(Source data)
--*--

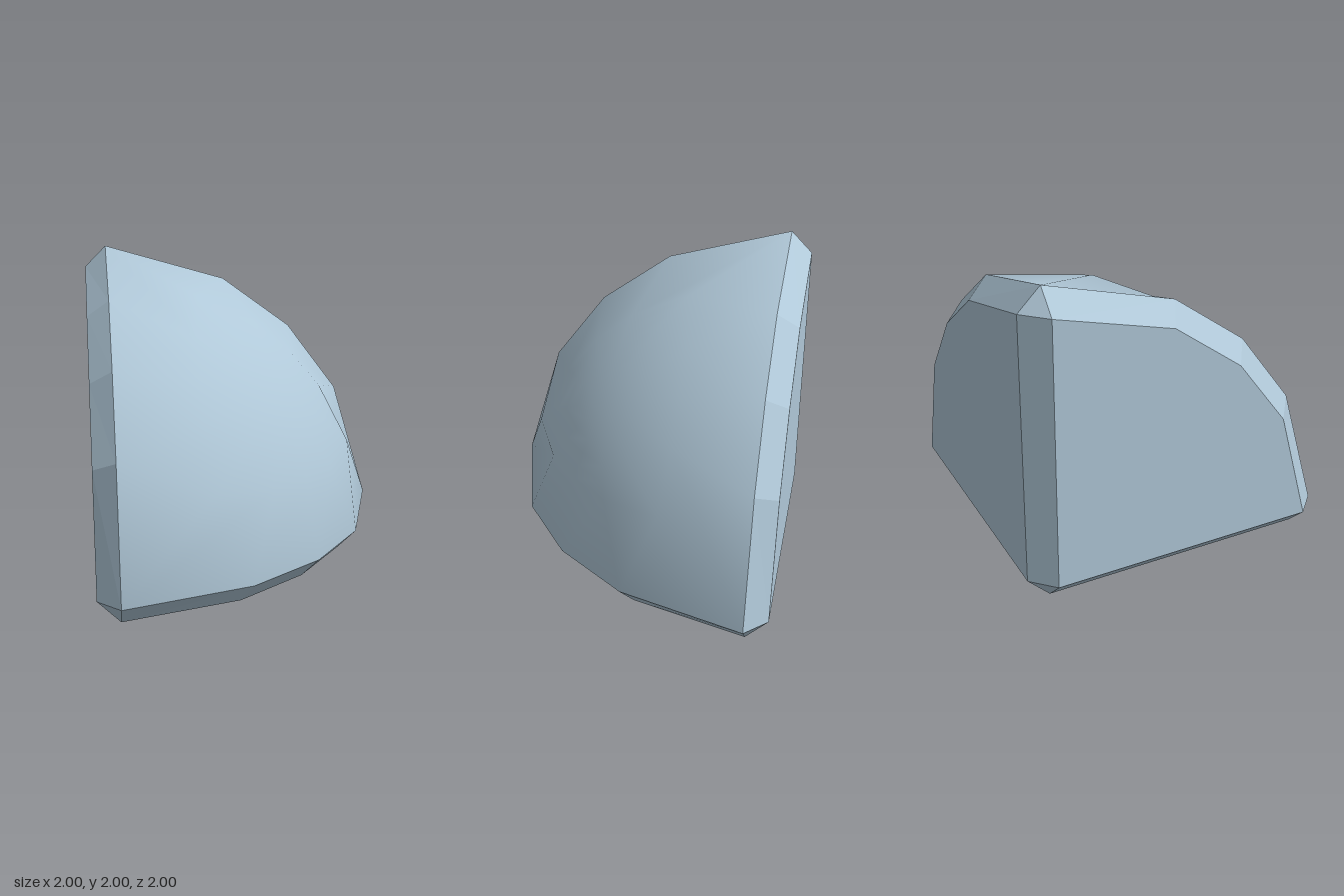
import * as THREE from 'three';

const B = 0.14; // bevel width
const N = 6; // rings of the dome between inner loop and pole

// Rotate a point through the axes: x -> y -> z -> x
const cycle = (p, k) => (k === 0 ? p : cycle([p[2], p[0], p[1]], k - 1));

// Convex flat polygons as one faceted mesh, each turned outwards
function facets(name, polygons, material) {
  const pos = [];
  const inside = new THREE.Vector3(0.7, 0.7, 0.7);
  for (const poly of polygons) {
    const v = poly.map((p) => new THREE.Vector3(...p));
    for (let i = 1; i < v.length - 1; i++) {
      const [a, b, c] = [v[0], v[i], v[i + 1]];
      const n = b.clone().sub(a).cross(c.clone().sub(a));
      const out = n.dot(a.clone().sub(inside)) > 0;
      for (const p of out ? [a, b, c] : [a, c, b]) pos.push(p.x, p.y, p.z);
    }
  }
  const g = new THREE.BufferGeometry();
  g.setAttribute('position', new THREE.Float32BufferAttribute(pos, 3));
  g.computeVertexNormals();
  const mesh = new THREE.Mesh(g, material);
  mesh.name = name;
  return mesh;
}

// Rounded outer surface: coarse rim, inner loop, then rings closing on the pole
function dome(rim, inner, material) {
  const R = 2.01;
  const pole = new THREE.Vector3(1, 1, 1).normalize();
  const loops = [rim.map((p) => new THREE.Vector3(...p))];
  for (let j = 0; j <= N; j++) {
    loops.push(inner.map((p) =>
      new THREE.Vector3(...p).normalize().lerp(pole, j / N).normalize().multiplyScalar(R)));
  }
  const pos = [], nor = [], idx = [], m = rim.length;
  for (const loop of loops) for (const p of loop) {
    pos.push(p.x, p.y, p.z);
    const n = p.clone().normalize();
    nor.push(n.x, n.y, n.z);
  }
  for (let j = 0; j < loops.length - 1; j++) for (let i = 0; i < m; i++) {
    const a = j * m + i, b = j * m + (i + 1) % m;
    idx.push(a, b, b + m);
    if (j < loops.length - 2) idx.push(a, b + m, a + m);
  }
  // the last ring is a fan, since its top points coincide
  const g = new THREE.BufferGeometry();
  g.setAttribute('position', new THREE.Float32BufferAttribute(pos, 3));
  g.setAttribute('normal', new THREE.Float32BufferAttribute(nor, 3));
  g.setIndex(idx);
  const mesh = new THREE.Mesh(g, material);
  mesh.name = 'roundedFace';
  return mesh;
}

export function createModel() {
  const paleBlue = new THREE.MeshStandardMaterial({ color: 0xb0c8d8 });
  paleBlue.name = 'paleBlue';

  // One third of each outline, repeated around the three axes
  const rimArc = [[2, B, B], [1.76, 0.95, B], [1.415, 1.415, B], [0.95, 1.76, B], [B, 2, B]];
  const innerArc = [[1.74, 0.72, 0.72], [1.54, 1.1, 0.67], [1.34, 1.34, 0.67], [1.1, 1.54, 0.67]];
  const flatArc = [[2 - B, B, 0], [1.65, 0.88, 0], [1.32, 1.32, 0], [0.88, 1.65, 0], [B, 2 - B, 0]];

  const rim = [], inner = [], flats = [], bevels = [];
  for (let k = 0; k < 3; k++) {
    const turn = (p) => cycle(p, k);
    rim.push(...rimArc.slice(0, 4).map(turn));
    inner.push(...innerArc.map(turn));
    flats.push([[B, B, 0], ...flatArc].map(turn));
    // bevel along the curved edge
    for (let i = 0; i < 4; i++) {
      bevels.push([flatArc[i], flatArc[i + 1], rimArc[i + 1], rimArc[i]].map(turn));
    }
    // bevel along the straight edge and the small triangle at its tip
    bevels.push([[B, B, 0], [B, 0, B], [2 - B, 0, B], [2 - B, B, 0]].map(turn));
    bevels.push([[2 - B, B, 0], [2, B, B], [2 - B, 0, B]].map(turn));
  }
  // triangle at the square corner
  bevels.push([[B, B, 0], [B, 0, B], [0, B, B]]);

  const model = new THREE.Group();
  model.name = 'roundedCorner';
  const body = new THREE.Group();
  body.name = 'body';
  body.position.set(-1, 0, -1);
  body.add(
    dome(rim, inner, paleBlue),
    facets('flatFaces', flats, paleBlue),
    facets('bevels', bevels, paleBlue),
  );
  model.add(body);
  return model;
}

--*--

EXERCISE INSTRUCTIONS: Repeat each entry above exactly. Omit the pictures.

SOLUTION FOR THIS EXERCISE:
import * as THREE from 'three';

const B = 0.14; // bevel width
const N = 6; // rings of the dome between inner loop and pole

// Rotate a point through the axes: x -> y -> z -> x
const cycle = (p, k) => (k === 0 ? p : cycle([p[2], p[0], p[1]], k - 1));

// Convex flat polygons as one faceted mesh, each turned outwards
function facets(name, polygons, material) {
  const pos = [];
  const inside = new THREE.Vector3(0.7, 0.7, 0.7);
  for (const poly of polygons) {
    const v = poly.map((p) => new THREE.Vector3(...p));
    for (let i = 1; i < v.length - 1; i++) {
      const [a, b, c] = [v[0], v[i], v[i + 1]];
      const n = b.clone().sub(a).cross(c.clone().sub(a));
      const out = n.dot(a.clone().sub(inside)) > 0;
      for (const p of out ? [a, b, c] : [a, c, b]) pos.push(p.x, p.y, p.z);
    }
  }
  const g = new THREE.BufferGeometry();
  g.setAttribute('position', new THREE.Float32BufferAttribute(pos, 3));
  g.computeVertexNormals();
  const mesh = new THREE.Mesh(g, material);
  mesh.name = name;
  return mesh;
}

// Rounded outer surface: coarse rim, inner loop, then rings closing on the pole
function dome(rim, inner, material) {
  const R = 2.01;
  const pole = new THREE.Vector3(1, 1, 1).normalize();
  const loops = [rim.map((p) => new THREE.Vector3(...p))];
  for (let j = 0; j <= N; j++) {
    loops.push(inner.map((p) =>
      new THREE.Vector3(...p).normalize().lerp(pole, j / N).normalize().multiplyScalar(R)));
  }
  const pos = [], nor = [], idx = [], m = rim.length;
  for (const loop of loops) for (const p of loop) {
    pos.push(p.x, p.y, p.z);
    const n = p.clone().normalize();
    nor.push(n.x, n.y, n.z);
  }
  for (let j = 0; j < loops.length - 1; j++) for (let i = 0; i < m; i++) {
    const a = j * m + i, b = j * m + (i + 1) % m;
    idx.push(a, b, b + m);
    if (j < loops.length - 2) idx.push(a, b + m, a + m);
  }
  // the last ring is a fan, since its top points coincide
  const g = new THREE.BufferGeometry();
  g.setAttribute('position', new THREE.Float32BufferAttribute(pos, 3));
  g.setAttribute('normal', new THREE.Float32BufferAttribute(nor, 3));
  g.setIndex(idx);
  const mesh = new THREE.Mesh(g, material);
  mesh.name = 'roundedFace';
  return mesh;
}

export function createModel() {
  const paleBlue = new THREE.MeshStandardMaterial({ color: 0xb0c8d8 });
  paleBlue.name = 'paleBlue';

  // One third of each outline, repeated around the three axes
  const rimArc = [[2, B, B], [1.76, 0.95, B], [1.415, 1.415, B], [0.95, 1.76, B], [B, 2, B]];
  const innerArc = [[1.74, 0.72, 0.72], [1.54, 1.1, 0.67], [1.34, 1.34, 0.67], [1.1, 1.54, 0.67]];
  const flatArc = [[2 - B, B, 0], [1.65, 0.88, 0], [1.32, 1.32, 0], [0.88, 1.65, 0], [B, 2 - B, 0]];

  const rim = [], inner = [], flats = [], bevels = [];
  for (let k = 0; k < 3; k++) {
    const turn = (p) => cycle(p, k);
    rim.push(...rimArc.slice(0, 4).map(turn));
    inner.push(...innerArc.map(turn));
    flats.push([[B, B, 0], ...flatArc].map(turn));
    // bevel along the curved edge
    for (let i = 0; i < 4; i++) {
      bevels.push([flatArc[i], flatArc[i + 1], rimArc[i + 1], rimArc[i]].map(turn));
    }
    // bevel along the straight edge and the small triangle at its tip
    bevels.push([[B, B, 0], [B, 0, B], [2 - B, 0, B], [2 - B, B, 0]].map(turn));
    bevels.push([[2 - B, B, 0], [2, B, B], [2 - B, 0, B]].map(turn));
  }
  // triangle at the square corner
  bevels.push([[B, B, 0], [B, 0, B], [0, B, B]]);

  const model = new THREE.Group();
  model.name = 'roundedCorner';
  const body = new THREE.Group();
  body.name = 'body';
  body.position.set(-1, 0, -1);
  body.add(
    dome(rim, inner, paleBlue),
    facets('flatFaces', flats, paleBlue),
    facets('bevels', bevels, paleBlue),
  );
  model.add(body);
  return model;
}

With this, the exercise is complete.